**EXERCISE DESCRIPTION**: Write out every line from the listing below where the string "data" is found.

┄┄┄┄┄┄┄┄┄┄

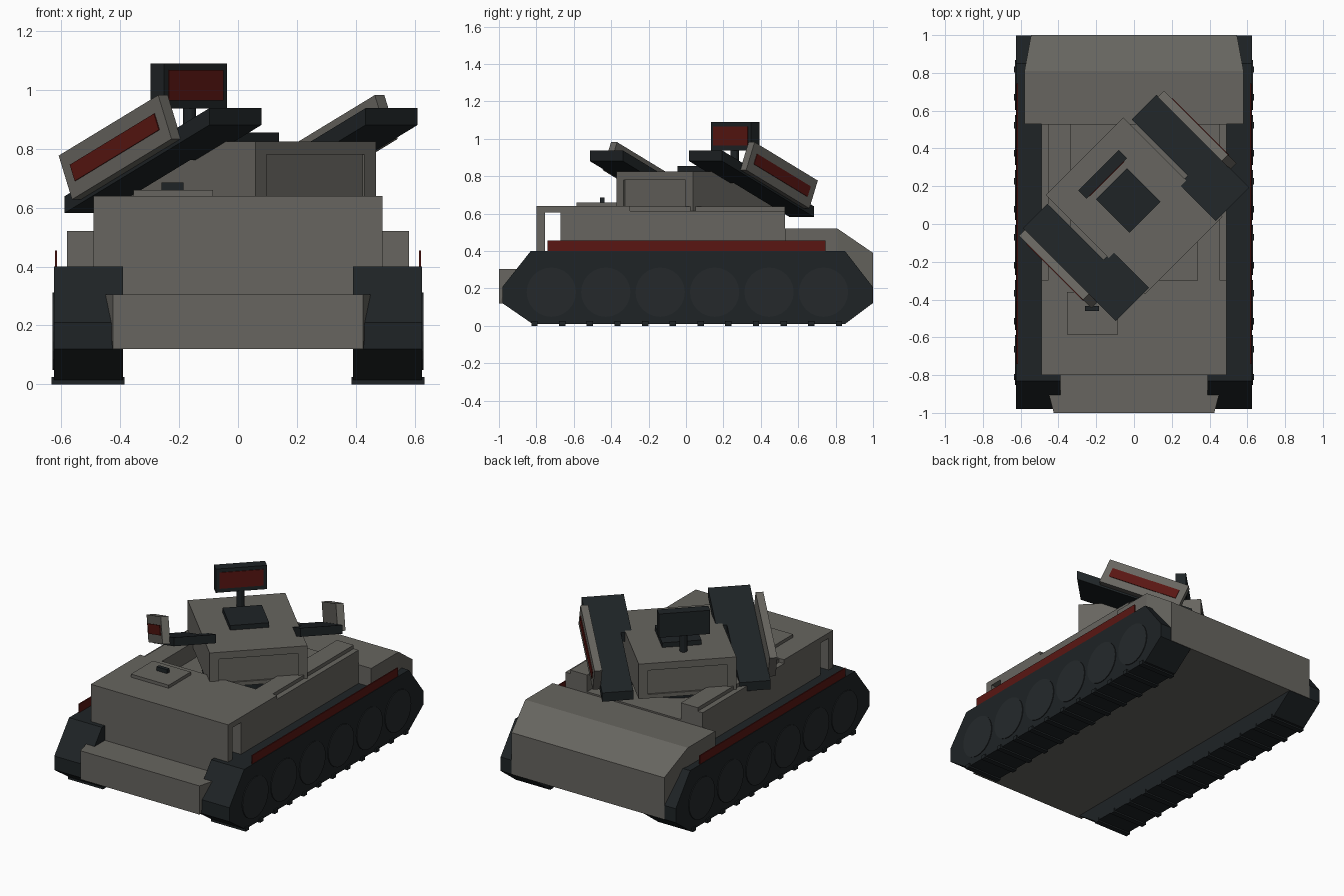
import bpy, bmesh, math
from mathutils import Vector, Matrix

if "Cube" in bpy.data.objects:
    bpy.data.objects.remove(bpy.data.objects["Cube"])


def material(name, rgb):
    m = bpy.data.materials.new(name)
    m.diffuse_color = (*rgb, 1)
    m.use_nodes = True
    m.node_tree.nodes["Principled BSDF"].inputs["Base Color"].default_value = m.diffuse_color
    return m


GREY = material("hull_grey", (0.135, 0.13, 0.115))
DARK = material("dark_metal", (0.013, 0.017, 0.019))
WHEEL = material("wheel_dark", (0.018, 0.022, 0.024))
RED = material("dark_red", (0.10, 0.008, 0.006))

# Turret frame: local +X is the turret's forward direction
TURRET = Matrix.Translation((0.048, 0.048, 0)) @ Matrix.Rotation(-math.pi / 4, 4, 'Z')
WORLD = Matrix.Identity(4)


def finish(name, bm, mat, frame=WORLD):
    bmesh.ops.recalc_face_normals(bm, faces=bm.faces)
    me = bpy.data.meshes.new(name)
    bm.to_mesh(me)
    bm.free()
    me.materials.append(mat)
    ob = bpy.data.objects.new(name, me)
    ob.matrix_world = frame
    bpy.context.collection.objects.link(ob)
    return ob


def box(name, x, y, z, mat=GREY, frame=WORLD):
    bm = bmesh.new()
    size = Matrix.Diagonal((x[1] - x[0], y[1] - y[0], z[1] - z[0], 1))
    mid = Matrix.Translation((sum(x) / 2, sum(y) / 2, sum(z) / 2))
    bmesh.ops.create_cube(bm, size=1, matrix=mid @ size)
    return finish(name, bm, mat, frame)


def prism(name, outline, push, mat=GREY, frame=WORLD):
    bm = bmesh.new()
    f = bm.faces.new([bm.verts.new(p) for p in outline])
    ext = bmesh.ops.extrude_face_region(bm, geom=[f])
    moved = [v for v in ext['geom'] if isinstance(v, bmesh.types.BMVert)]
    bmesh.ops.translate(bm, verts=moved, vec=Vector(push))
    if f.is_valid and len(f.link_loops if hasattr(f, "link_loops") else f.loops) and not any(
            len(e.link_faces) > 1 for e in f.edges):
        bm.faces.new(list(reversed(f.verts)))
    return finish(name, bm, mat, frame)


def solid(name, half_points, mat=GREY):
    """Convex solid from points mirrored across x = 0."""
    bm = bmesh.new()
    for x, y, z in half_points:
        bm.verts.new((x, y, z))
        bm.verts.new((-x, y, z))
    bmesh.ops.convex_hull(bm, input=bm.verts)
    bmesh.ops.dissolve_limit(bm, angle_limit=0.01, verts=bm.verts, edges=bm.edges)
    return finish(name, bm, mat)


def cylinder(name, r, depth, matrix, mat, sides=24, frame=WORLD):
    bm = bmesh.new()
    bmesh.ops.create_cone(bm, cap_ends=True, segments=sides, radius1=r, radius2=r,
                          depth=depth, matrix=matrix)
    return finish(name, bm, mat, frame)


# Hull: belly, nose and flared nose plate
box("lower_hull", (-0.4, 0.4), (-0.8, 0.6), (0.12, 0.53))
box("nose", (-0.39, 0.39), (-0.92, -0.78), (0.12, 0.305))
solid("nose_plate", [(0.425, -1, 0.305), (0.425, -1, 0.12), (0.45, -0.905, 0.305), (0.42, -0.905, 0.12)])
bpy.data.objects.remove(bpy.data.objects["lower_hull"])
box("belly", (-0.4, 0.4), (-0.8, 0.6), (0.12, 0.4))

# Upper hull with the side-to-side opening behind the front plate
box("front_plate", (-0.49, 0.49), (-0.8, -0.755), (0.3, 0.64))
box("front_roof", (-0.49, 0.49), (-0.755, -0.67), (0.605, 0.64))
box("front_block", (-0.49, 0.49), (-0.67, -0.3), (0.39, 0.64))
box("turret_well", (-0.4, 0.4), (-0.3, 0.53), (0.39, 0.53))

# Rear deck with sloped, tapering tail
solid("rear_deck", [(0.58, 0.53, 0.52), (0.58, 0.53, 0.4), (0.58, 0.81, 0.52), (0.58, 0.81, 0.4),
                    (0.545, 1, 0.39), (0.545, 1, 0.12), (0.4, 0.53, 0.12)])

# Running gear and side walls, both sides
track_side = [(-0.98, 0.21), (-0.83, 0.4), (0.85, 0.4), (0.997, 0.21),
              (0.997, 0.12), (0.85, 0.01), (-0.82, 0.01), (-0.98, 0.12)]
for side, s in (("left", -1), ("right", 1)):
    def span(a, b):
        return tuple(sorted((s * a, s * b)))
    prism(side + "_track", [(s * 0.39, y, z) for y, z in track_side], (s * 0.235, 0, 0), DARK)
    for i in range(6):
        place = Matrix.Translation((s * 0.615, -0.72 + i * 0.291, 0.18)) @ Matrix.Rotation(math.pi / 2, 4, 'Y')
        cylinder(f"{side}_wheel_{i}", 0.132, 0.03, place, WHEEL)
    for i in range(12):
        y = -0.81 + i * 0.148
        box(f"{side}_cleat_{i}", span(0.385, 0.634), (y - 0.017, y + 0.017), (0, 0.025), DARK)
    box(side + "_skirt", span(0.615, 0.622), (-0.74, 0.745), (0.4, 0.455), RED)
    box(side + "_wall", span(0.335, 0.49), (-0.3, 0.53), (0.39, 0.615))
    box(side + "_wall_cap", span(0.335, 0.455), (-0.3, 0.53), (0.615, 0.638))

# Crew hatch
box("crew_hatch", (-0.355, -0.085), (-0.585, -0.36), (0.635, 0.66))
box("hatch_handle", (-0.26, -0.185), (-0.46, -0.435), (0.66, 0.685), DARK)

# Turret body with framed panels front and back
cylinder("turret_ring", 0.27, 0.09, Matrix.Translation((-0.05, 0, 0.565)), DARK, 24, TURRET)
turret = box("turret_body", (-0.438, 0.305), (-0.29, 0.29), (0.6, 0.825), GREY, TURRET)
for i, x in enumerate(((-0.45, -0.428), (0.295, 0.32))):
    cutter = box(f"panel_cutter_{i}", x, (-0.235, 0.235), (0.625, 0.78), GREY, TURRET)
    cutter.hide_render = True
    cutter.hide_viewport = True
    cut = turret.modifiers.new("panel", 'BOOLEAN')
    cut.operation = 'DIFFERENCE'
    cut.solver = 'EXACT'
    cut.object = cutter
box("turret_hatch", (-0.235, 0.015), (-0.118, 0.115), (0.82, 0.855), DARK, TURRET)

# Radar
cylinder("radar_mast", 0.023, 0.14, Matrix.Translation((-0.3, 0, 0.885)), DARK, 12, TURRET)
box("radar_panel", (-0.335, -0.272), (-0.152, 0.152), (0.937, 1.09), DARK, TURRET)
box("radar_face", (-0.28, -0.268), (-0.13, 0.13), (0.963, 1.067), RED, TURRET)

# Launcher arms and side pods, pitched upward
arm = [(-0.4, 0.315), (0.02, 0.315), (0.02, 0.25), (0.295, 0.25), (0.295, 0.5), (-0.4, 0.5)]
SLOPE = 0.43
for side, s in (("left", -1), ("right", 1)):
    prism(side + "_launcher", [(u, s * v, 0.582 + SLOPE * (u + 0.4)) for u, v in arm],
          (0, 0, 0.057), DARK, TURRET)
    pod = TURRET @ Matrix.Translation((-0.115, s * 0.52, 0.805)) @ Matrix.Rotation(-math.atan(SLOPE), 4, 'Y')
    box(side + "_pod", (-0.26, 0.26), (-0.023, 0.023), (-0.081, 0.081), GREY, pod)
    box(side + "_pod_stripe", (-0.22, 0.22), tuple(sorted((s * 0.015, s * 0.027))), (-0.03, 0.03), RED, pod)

┄┄┄┄┄┄┄┄┄┄

**WRITTEN REPLY**:
if "Cube" in bpy.data.objects:
    bpy.data.objects.remove(bpy.data.objects["Cube"])
    m = bpy.data.materials.new(name)
    me = bpy.data.meshes.new(name)
    ob = bpy.data.objects.new(name, me)
bpy.data.objects.remove(bpy.data.objects["lower_hull"])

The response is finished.